** Records for this task follows **

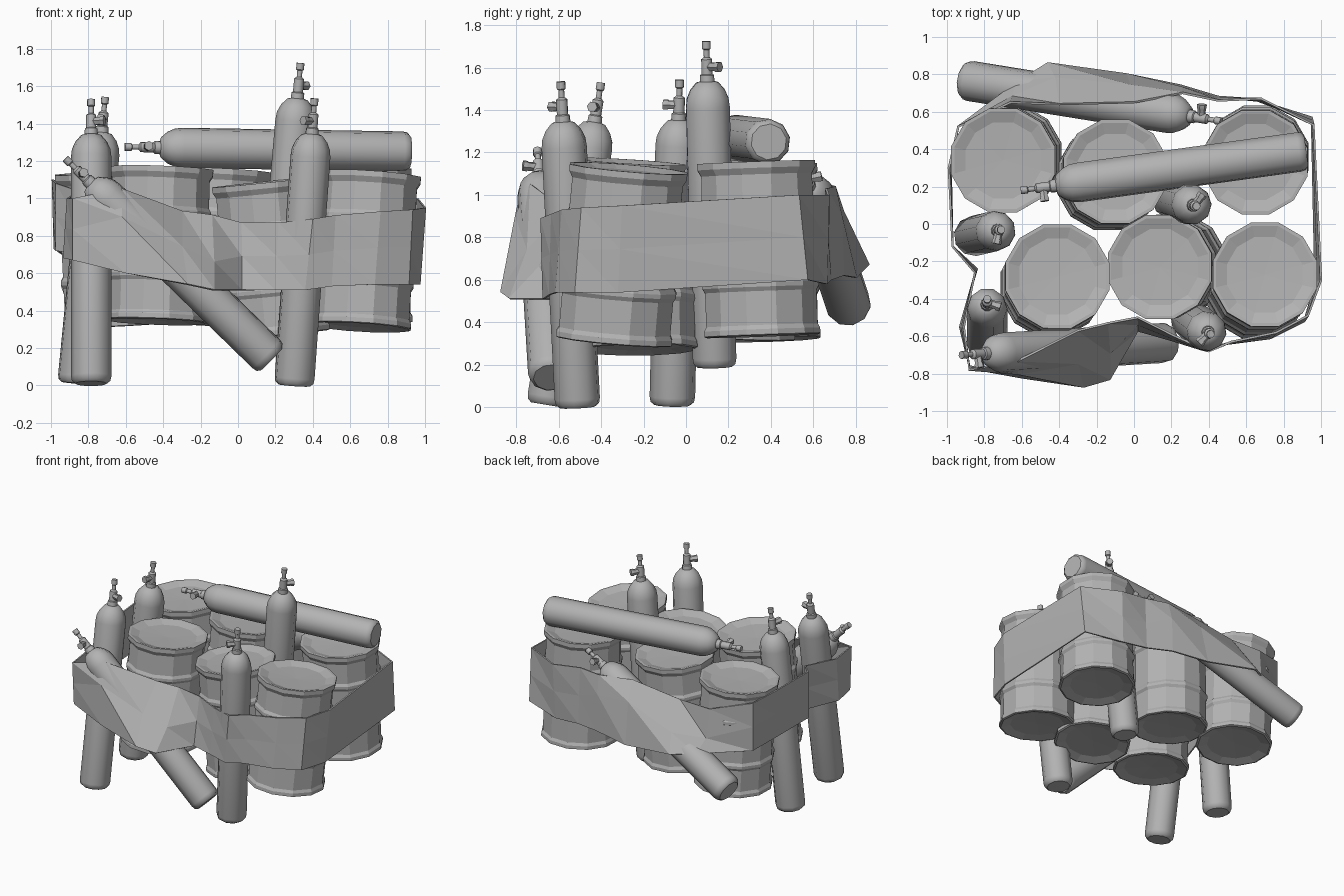
import bpy, bmesh, math
from mathutils import Vector, Matrix

if "Cube" in bpy.data.objects:
    bpy.data.objects.remove(bpy.data.objects["Cube"])

grey = bpy.data.materials.new("painted_grey")
grey.diffuse_color = (0.45, 0.45, 0.45, 1)
grey.use_nodes = True
grey.node_tree.nodes["Principled BSDF"].inputs["Base Color"].default_value = grey.diffuse_color


def finish(bm, name, smooth=False):
    bmesh.ops.recalc_face_normals(bm, faces=bm.faces[:])
    me = bpy.data.meshes.new(name)
    bm.to_mesh(me)
    bm.free()
    me.materials.append(grey)
    ob = bpy.data.objects.new(name, me)
    bpy.context.collection.objects.link(ob)
    if smooth:
        bpy.ops.object.select_all(action='DESELECT')
        ob.select_set(True)
        bpy.context.view_layer.objects.active = ob
        bpy.ops.object.shade_smooth_by_angle(angle=math.radians(40))
    return ob


def lathe(bm, profile, sides, mat):
    """Spin (radius, height) points round the local z axis."""
    rings = []
    for r, h in profile:
        if r == 0:
            rings.append([bm.verts.new(mat @ Vector((0, 0, h)))])
        else:
            rings.append([bm.verts.new(mat @ Vector((
                r * math.cos(2 * math.pi * (i + .5) / sides),
                r * math.sin(2 * math.pi * (i + .5) / sides), h)))
                for i in range(sides)])
    for a, b in zip(rings, rings[1:]):
        for i in range(sides):
            j = (i + 1) % sides
            quad = [a[i % len(a)], a[j % len(a)], b[j % len(b)], b[i % len(b)]]
            bm.faces.new(list(dict.fromkeys(quad)))


def frame(base, tip, side):
    """Matrix with z from base to tip and x towards the side direction."""
    z = (Vector(tip) - Vector(base)).normalized()
    x = Vector(side)
    x = (x - z * x.dot(z)).normalized()
    y = z.cross(x)
    m = Matrix((x, y, z)).transposed().to_4x4()
    m.translation = Vector(base)
    return m


# Drums: bottom centre, top centre
DRUM = [(0, .025), (.2, .018), (.27, 0), (.283, .005), (.283, .03), (.272, .05),
        (.272, .21), (.284, .23), (.284, .25), (.272, .27),
        (.272, .55), (.284, .57), (.284, .59), (.272, .61),
        (.27, .76), (.288, .79), (.288, .82), (.27, .82), (.21, .80), (0, .795)]
drums = [((-.66, .36, .32), (-.70, .34, 1.13)),
         ((-.14, .24, .33), (-.10, .28, 1.14)),
         ((.66, .36, .335), (.65, .33, 1.155)),
         ((-.44, -.33, .34), (-.41, -.28, 1.155)),
         ((.22, -.22, .27), (.14, -.23, 1.06)),
         ((.65, -.34, .31), (.70, -.27, 1.125))]
for n, (b, t) in enumerate(drums):
    bm = bmesh.new()
    lathe(bm, DRUM, 12, frame(b, t, (1, 0, 0)))
    finish(bm, f"drum_{n + 1}")

# Gas bottles: base centre, valve tip, outlet direction
BOTTLE = [(0, 0), (.085, 0), (.103, .015), (.108, .04), (.108, 1.23), (.103, 1.27),
          (.085, 1.31), (.055, 1.345), (.036, 1.35), (.034, 1.38), (.027, 1.385),
          (.027, 1.455), (.014, 1.465), (.014, 1.50), (.021, 1.505), (.021, 1.54), (0, 1.54)]
OUTLET = [(0, 0), (.022, 0), (.022, .04), (.026, .045), (.026, .065), (0, .065)]
bottles = [((.30, -.51, .0), (.41, -.59, 1.54), (-.5, -.5, 0)),
           ((.20, .135, .19), (.335, .095, 1.73), (.7, 1, 0)),
           ((-.86, -.065, .01), (-.71, -.03, 1.54), (-.2, -1, 0)),
           ((-.785, -.65, .01), (-.785, -.40, 1.53), (.6, -.2, 0)),
           ((.18, -.635, .14), (-.92, -.70, 1.21), (.3, -1, 0)),
           ((-.91, .77, .47), (.46, .55, 1.12), (0, 1, .2)),
           ((.92, .39, 1.25), (-.60, .18, 1.275), (.1, -.9, .1))]
for n, (b, t, s) in enumerate(bottles):
    bm = bmesh.new()
    m = frame(b, t, s)
    lathe(bm, BOTTLE, 10, m)
    out = Matrix.Translation((.01, 0, 1.42)) @ Matrix.Rotation(math.pi / 2, 4, 'Y')
    lathe(bm, OUTLET, 6, m @ out)
    finish(bm, f"gas_bottle_{n + 1}", smooth=True)

# Wrapped strap: stations of top edge xyz, bottom edge xyz
strap = [(1.0, -.30, .95, .97, -.32, .54), (.96, .53, 1.0, .95, .57, .60),
         (.68, .67, 1.0, .66, .66, .58), (.45, .66, 1.03, .45, .68, .60),
         (.26, .70, 1.04, .25, .74, .62), (0, .65, 1.05, -.04, .80, .61),
         (-.40, .64, 1.0, -.46, .86, .67), (-.66, .65, 1.0, -.62, .76, .68),
         (-.94, .52, 1.07, -.94, .52, .70), (-.99, .30, 1.1, -.98, .30, .73),
         (-.97, -.12, 1.08, -.97, -.12, .72), (-.85, -.26, 1.04, -.84, -.24, .70),
         (-.91, -.55, 1.0, -.93, -.55, .68), (-.88, -.78, 1.0, -.88, -.76, .67),
         (-.62, -.73, 1.05, -.60, -.82, .60), (-.30, -.57, .93, -.27, -.87, .54),
         (-.14, -.53, .91, -.13, -.83, .51), (.02, -.50, .87, .02, -.57, .51),
         (.22, -.60, .87, .20, -.62, .51), (.40, -.68, .89, .36, -.67, .51),
         (.52, -.63, .91, .50, -.64, .53), (.76, -.58, .93, .73, -.61, .54),
         (.93, -.49, .94, .91, -.52, .54)]
# Middle row follows the two slanted bottles, elsewhere the strap is straight
middle = {4: (.25, .73, .90), 5: (-.02, .74, .92), 6: (-.42, .78, .80),
          7: (-.65, .68, .78), 14: (-.62, -.80, .90), 15: (-.30, -.745, .74),
          16: (-.13, -.69, .66)}
bm = bmesh.new()
rows = [[bm.verts.new(s[:3]) for s in strap],
        [bm.verts.new(middle.get(i, (Vector(s[:3]) + Vector(s[3:])) / 2))
         for i, s in enumerate(strap)],
        [bm.verts.new(s[3:]) for s in strap]]
for a, b in zip(rows, rows[1:]):
    for i in range(len(strap)):
        j = (i + 1) % len(strap)
        bm.faces.new((a[i], b[i], b[j]))
        bm.faces.new((a[i], b[j], a[j]))
band = finish(bm, "wrapped_strap")
solid = band.modifiers.new("thickness", 'SOLIDIFY')
solid.thickness = .012
solid.offset = 0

** End of Records for this task **

**Task item**
Return all of the entries exactly as written, but drop any pictures they hold.

**Exercise result**
import bpy, bmesh, math
from mathutils import Vector, Matrix

if "Cube" in bpy.data.objects:
    bpy.data.objects.remove(bpy.data.objects["Cube"])

grey = bpy.data.materials.new("painted_grey")
grey.diffuse_color = (0.45, 0.45, 0.45, 1)
grey.use_nodes = True
grey.node_tree.nodes["Principled BSDF"].inputs["Base Color"].default_value = grey.diffuse_color


def finish(bm, name, smooth=False):
    bmesh.ops.recalc_face_normals(bm, faces=bm.faces[:])
    me = bpy.data.meshes.new(name)
    bm.to_mesh(me)
    bm.free()
    me.materials.append(grey)
    ob = bpy.data.objects.new(name, me)
    bpy.context.collection.objects.link(ob)
    if smooth:
        bpy.ops.object.select_all(action='DESELECT')
        ob.select_set(True)
        bpy.context.view_layer.objects.active = ob
        bpy.ops.object.shade_smooth_by_angle(angle=math.radians(40))
    return ob


def lathe(bm, profile, sides, mat):
    """Spin (radius, height) points round the local z axis."""
    rings = []
    for r, h in profile:
        if r == 0:
            rings.append([bm.verts.new(mat @ Vector((0, 0, h)))])
        else:
            rings.append([bm.verts.new(mat @ Vector((
                r * math.cos(2 * math.pi * (i + .5) / sides),
                r * math.sin(2 * math.pi * (i + .5) / sides), h)))
                for i in range(sides)])
    for a, b in zip(rings, rings[1:]):
        for i in range(sides):
            j = (i + 1) % sides
            quad = [a[i % len(a)], a[j % len(a)], b[j % len(b)], b[i % len(b)]]
            bm.faces.new(list(dict.fromkeys(quad)))


def frame(base, tip, side):
    """Matrix with z from base to tip and x towards the side direction."""
    z = (Vector(tip) - Vector(base)).normalized()
    x = Vector(side)
    x = (x - z * x.dot(z)).normalized()
    y = z.cross(x)
    m = Matrix((x, y, z)).transposed().to_4x4()
    m.translation = Vector(base)
    return m


# Drums: bottom centre, top centre
DRUM = [(0, .025), (.2, .018), (.27, 0), (.283, .005), (.283, .03), (.272, .05),
        (.272, .21), (.284, .23), (.284, .25), (.272, .27),
        (.272, .55), (.284, .57), (.284, .59), (.272, .61),
        (.27, .76), (.288, .79), (.288, .82), (.27, .82), (.21, .80), (0, .795)]
drums = [((-.66, .36, .32), (-.70, .34, 1.13)),
         ((-.14, .24, .33), (-.10, .28, 1.14)),
         ((.66, .36, .335), (.65, .33, 1.155)),
         ((-.44, -.33, .34), (-.41, -.28, 1.155)),
         ((.22, -.22, .27), (.14, -.23, 1.06)),
         ((.65, -.34, .31), (.70, -.27, 1.125))]
for n, (b, t) in enumerate(drums):
    bm = bmesh.new()
    lathe(bm, DRUM, 12, frame(b, t, (1, 0, 0)))
    finish(bm, f"drum_{n + 1}")

# Gas bottles: base centre, valve tip, outlet direction
BOTTLE = [(0, 0), (.085, 0), (.103, .015), (.108, .04), (.108, 1.23), (.103, 1.27),
          (.085, 1.31), (.055, 1.345), (.036, 1.35), (.034, 1.38), (.027, 1.385),
          (.027, 1.455), (.014, 1.465), (.014, 1.50), (.021, 1.505), (.021, 1.54), (0, 1.54)]
OUTLET = [(0, 0), (.022, 0), (.022, .04), (.026, .045), (.026, .065), (0, .065)]
bottles = [((.30, -.51, .0), (.41, -.59, 1.54), (-.5, -.5, 0)),
           ((.20, .135, .19), (.335, .095, 1.73), (.7, 1, 0)),
           ((-.86, -.065, .01), (-.71, -.03, 1.54), (-.2, -1, 0)),
           ((-.785, -.65, .01), (-.785, -.40, 1.53), (.6, -.2, 0)),
           ((.18, -.635, .14), (-.92, -.70, 1.21), (.3, -1, 0)),
           ((-.91, .77, .47), (.46, .55, 1.12), (0, 1, .2)),
           ((.92, .39, 1.25), (-.60, .18, 1.275), (.1, -.9, .1))]
for n, (b, t, s) in enumerate(bottles):
    bm = bmesh.new()
    m = frame(b, t, s)
    lathe(bm, BOTTLE, 10, m)
    out = Matrix.Translation((.01, 0, 1.42)) @ Matrix.Rotation(math.pi / 2, 4, 'Y')
    lathe(bm, OUTLET, 6, m @ out)
    finish(bm, f"gas_bottle_{n + 1}", smooth=True)

# Wrapped strap: stations of top edge xyz, bottom edge xyz
strap = [(1.0, -.30, .95, .97, -.32, .54), (.96, .53, 1.0, .95, .57, .60),
         (.68, .67, 1.0, .66, .66, .58), (.45, .66, 1.03, .45, .68, .60),
         (.26, .70, 1.04, .25, .74, .62), (0, .65, 1.05, -.04, .80, .61),
         (-.40, .64, 1.0, -.46, .86, .67), (-.66, .65, 1.0, -.62, .76, .68),
         (-.94, .52, 1.07, -.94, .52, .70), (-.99, .30, 1.1, -.98, .30, .73),
         (-.97, -.12, 1.08, -.97, -.12, .72), (-.85, -.26, 1.04, -.84, -.24, .70),
         (-.91, -.55, 1.0, -.93, -.55, .68), (-.88, -.78, 1.0, -.88, -.76, .67),
         (-.62, -.73, 1.05, -.60, -.82, .60), (-.30, -.57, .93, -.27, -.87, .54),
         (-.14, -.53, .91, -.13, -.83, .51), (.02, -.50, .87, .02, -.57, .51),
         (.22, -.60, .87, .20, -.62, .51), (.40, -.68, .89, .36, -.67, .51),
         (.52, -.63, .91, .50, -.64, .53), (.76, -.58, .93, .73, -.61, .54),
         (.93, -.49, .94, .91, -.52, .54)]
# Middle row follows the two slanted bottles, elsewhere the strap is straight
middle = {4: (.25, .73, .90), 5: (-.02, .74, .92), 6: (-.42, .78, .80),
          7: (-.65, .68, .78), 14: (-.62, -.80, .90), 15: (-.30, -.745, .74),
          16: (-.13, -.69, .66)}
bm = bmesh.new()
rows = [[bm.verts.new(s[:3]) for s in strap],
        [bm.verts.new(middle.get(i, (Vector(s[:3]) + Vector(s[3:])) / 2))
         for i, s in enumerate(strap)],
        [bm.verts.new(s[3:]) for s in strap]]
for a, b in zip(rows, rows[1:]):
    for i in range(len(strap)):
        j = (i + 1) % len(strap)
        bm.faces.new((a[i], b[i], b[j]))
        bm.faces.new((a[i], b[j], a[j]))
band = finish(bm, "wrapped_strap")
solid = band.modifiers.new("thickness", 'SOLIDIFY')
solid.thickness = .012
solid.offset = 0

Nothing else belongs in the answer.